### Work item:
In the entries below, the lines from the one with "(0.323, 1.81), (0.323, 1.828)])" through the one with "(0.062, 0.285, 0.082))" are to be copied exactly; both ends count.
━━━━━ Supplied data
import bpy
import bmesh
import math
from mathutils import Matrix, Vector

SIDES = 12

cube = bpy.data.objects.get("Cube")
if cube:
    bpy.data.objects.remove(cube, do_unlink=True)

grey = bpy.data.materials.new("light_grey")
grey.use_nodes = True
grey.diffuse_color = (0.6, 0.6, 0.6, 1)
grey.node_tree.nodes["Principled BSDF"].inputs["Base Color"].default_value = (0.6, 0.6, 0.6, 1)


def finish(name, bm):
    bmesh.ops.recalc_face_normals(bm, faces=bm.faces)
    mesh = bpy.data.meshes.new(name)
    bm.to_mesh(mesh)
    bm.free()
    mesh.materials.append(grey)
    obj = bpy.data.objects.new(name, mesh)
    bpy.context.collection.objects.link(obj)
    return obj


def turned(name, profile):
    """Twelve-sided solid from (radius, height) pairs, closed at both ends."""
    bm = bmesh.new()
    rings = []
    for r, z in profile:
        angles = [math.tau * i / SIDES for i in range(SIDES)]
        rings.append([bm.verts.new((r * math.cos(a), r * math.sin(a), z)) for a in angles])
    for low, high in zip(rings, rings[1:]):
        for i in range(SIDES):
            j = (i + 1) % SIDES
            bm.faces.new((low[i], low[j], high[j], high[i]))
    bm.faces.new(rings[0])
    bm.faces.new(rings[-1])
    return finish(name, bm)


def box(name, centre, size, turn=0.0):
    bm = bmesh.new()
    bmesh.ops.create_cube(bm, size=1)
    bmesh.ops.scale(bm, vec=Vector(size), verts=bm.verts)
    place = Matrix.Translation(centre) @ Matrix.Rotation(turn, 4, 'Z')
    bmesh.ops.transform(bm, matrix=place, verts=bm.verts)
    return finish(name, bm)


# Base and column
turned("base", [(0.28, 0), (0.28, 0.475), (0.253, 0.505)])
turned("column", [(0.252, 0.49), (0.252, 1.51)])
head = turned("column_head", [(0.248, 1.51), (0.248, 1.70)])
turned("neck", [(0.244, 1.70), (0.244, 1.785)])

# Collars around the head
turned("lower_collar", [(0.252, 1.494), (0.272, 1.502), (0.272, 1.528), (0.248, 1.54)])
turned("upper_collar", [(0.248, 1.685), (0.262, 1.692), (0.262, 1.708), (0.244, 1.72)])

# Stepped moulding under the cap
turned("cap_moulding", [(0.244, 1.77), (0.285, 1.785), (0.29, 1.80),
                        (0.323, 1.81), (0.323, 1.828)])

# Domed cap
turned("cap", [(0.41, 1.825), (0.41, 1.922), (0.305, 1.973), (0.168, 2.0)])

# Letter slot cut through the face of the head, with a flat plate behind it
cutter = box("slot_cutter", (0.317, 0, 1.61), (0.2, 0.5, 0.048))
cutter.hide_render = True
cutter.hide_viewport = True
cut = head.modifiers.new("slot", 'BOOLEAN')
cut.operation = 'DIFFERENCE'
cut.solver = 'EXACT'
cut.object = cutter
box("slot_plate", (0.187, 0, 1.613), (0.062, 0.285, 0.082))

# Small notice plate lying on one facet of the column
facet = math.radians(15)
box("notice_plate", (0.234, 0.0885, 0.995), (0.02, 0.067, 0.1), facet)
━━━━━━━━━━
### Your response:
                        (0.323, 1.81), (0.323, 1.828)])

# Domed cap
turned("cap", [(0.41, 1.825), (0.41, 1.922), (0.305, 1.973), (0.168, 2.0)])

# Letter slot cut through the face of the head, with a flat plate behind it
cutter = box("slot_cutter", (0.317, 0, 1.61), (0.2, 0.5, 0.048))
cutter.hide_render = True
cutter.hide_viewport = True
cut = head.modifiers.new("slot", 'BOOLEAN')
cut.operation = 'DIFFERENCE'
cut.solver = 'EXACT'
cut.object = cutter
box("slot_plate", (0.187, 0, 1.613), (0.062, 0.285, 0.082))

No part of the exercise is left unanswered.